Soaring gulls have a bad reputation
There are gulls galore on the Sussex shore. Yet these are the birds that people ignore. Many detest them, because they scream, and might snatch your chips.
Herring gulls are hated especially, because they no longer seem to respect the human race. Herring gulls clean up our garbage on the land-fill sites, and have baleful, yellow eyes, and they take gross liberties with our property, perching on the roofs of our town houses, and squabbling, just as we do. There they stand, on the super-market stores, and wail like drowning sailors.
Falconers with Harris hawks on their wrists fly these deterrents at the pirate birds and try to remove them but the gulls have dealt with peregrines and buzzards on a daily basis and know how to out-swoop. Here and there in the crowd of irritated shoppers putting up with the cacophony of seaside noises, off will be a weird bird-watcher like me, or perhaps a glider pilot like my brother who will see and hear nothing but joy at the perfection in the sky above.
We know that there are too many gulls in our towns because there is too much rubbish and they take advantage. They are not daft. They waste nothing; they leave that luxury to us. They scrape a living from our left-overs yet remain clean and tidy with perfect plumage as white as the driven snow.
My brother took advantage of them by watching where they were flying. They knew where the thermals were. In the Andes during the World Championships he followed gulls lower down, then vultures and condors into the high peaks. In Czechoslovakia, he followed the flight patterns of gulls, and again in Australia. The wings of gulls are built much better than the carbon fibre plastic wings on which we soar nowadays.
Gulls’ wings are renewed each year, and if you examine a flight feather discarded in summer as another grows in its place you will see how barbs at the tip have been frayed by a year of slicing through air. These are not so pronounced as in a peregrine’s flight feather which has had perhaps an inch torn off the end by repeated dives of 200 mph. You may also see stress lines across the shaft where a bird starved for a few days causing a halt in development. Da Vinci may have been the first person to describe in diagram the mechanics of flight performed by a gull. He admired them for their perfection as he did with human forms. Every gull is an athlete. Few of us can claim to be Olympiads.
If I go to Brighton, or Shoreham, or Chichester, the sight of gulls swooping over the streets and their wild cries take me to the cliffs of Devon, or the Gower peninsula, or Flamborough Head as they drown the sound of traffic. But most people would just see them as an annoyance. It is now an offence to feed gulls in cities with a fine for so doing.

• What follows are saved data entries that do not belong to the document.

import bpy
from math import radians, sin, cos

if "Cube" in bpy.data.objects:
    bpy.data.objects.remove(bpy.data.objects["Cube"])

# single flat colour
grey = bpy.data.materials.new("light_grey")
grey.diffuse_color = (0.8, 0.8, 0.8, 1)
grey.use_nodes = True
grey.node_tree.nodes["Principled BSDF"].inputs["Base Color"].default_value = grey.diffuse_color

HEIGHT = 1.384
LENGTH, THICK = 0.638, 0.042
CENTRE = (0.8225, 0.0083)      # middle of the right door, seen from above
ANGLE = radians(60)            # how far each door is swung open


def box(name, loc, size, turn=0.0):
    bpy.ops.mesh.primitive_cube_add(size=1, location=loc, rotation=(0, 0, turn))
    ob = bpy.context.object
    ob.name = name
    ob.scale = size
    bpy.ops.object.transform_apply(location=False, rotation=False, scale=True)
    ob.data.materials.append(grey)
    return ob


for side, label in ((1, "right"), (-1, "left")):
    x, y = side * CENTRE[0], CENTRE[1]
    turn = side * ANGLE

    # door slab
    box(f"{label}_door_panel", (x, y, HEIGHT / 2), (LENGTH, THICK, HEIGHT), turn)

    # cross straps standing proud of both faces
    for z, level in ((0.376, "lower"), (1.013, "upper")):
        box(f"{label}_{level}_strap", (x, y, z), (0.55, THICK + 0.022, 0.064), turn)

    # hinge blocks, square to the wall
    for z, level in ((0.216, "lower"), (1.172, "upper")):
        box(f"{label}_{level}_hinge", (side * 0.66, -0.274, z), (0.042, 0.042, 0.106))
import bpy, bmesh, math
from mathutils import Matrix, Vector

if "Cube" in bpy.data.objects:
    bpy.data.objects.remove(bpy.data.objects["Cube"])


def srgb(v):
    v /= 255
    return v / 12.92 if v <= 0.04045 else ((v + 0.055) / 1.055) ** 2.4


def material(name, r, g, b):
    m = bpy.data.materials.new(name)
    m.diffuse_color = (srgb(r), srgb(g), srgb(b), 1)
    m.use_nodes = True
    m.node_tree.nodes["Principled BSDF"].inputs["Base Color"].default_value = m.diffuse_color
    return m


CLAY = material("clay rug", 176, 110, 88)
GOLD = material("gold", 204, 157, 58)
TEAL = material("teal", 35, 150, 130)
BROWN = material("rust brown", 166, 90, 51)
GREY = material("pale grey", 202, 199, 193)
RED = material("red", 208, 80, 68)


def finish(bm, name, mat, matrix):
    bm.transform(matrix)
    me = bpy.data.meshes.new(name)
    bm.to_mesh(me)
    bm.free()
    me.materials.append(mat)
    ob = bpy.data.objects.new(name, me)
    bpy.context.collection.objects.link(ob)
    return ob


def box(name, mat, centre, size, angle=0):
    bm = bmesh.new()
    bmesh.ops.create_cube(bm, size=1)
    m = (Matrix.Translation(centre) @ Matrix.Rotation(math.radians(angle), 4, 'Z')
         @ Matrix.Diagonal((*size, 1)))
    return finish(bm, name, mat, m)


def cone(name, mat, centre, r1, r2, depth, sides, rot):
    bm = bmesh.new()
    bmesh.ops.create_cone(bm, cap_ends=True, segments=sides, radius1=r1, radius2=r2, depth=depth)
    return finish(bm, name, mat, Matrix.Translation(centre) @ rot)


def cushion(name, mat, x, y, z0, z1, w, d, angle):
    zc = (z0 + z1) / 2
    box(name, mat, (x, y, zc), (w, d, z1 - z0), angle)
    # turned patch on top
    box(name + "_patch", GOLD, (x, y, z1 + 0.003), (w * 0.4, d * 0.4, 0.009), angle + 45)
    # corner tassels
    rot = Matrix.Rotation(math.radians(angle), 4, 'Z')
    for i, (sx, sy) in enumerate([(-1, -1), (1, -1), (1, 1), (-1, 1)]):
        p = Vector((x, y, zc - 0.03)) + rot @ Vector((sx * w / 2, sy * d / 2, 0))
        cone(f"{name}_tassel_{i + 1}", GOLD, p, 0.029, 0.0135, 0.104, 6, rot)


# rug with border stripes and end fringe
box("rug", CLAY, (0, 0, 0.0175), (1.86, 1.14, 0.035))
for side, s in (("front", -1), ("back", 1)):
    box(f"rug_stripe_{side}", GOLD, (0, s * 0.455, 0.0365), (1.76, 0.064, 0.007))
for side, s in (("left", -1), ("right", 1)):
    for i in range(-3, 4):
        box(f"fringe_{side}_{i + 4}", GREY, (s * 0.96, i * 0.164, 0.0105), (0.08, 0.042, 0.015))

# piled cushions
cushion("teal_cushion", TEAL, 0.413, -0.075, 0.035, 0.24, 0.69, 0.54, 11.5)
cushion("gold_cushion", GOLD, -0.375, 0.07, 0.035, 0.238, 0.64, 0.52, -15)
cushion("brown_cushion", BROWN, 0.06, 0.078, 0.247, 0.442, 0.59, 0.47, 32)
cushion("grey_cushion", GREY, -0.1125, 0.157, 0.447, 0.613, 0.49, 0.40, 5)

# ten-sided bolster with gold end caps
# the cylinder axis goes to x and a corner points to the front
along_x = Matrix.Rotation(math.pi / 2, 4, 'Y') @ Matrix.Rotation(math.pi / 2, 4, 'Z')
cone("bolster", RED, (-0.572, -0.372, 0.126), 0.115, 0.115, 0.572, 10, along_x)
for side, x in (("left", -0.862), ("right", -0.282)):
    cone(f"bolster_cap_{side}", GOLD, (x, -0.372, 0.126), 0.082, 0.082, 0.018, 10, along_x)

Nine different species of gull are commonly found in Sussex, with another seven species recorded. Some of them take four years to develop full adult plumage so identifying one from another always keeps me busy on a walk along the shore. Do not ignore, I implore; just watch them soar and you won’t feel so sore.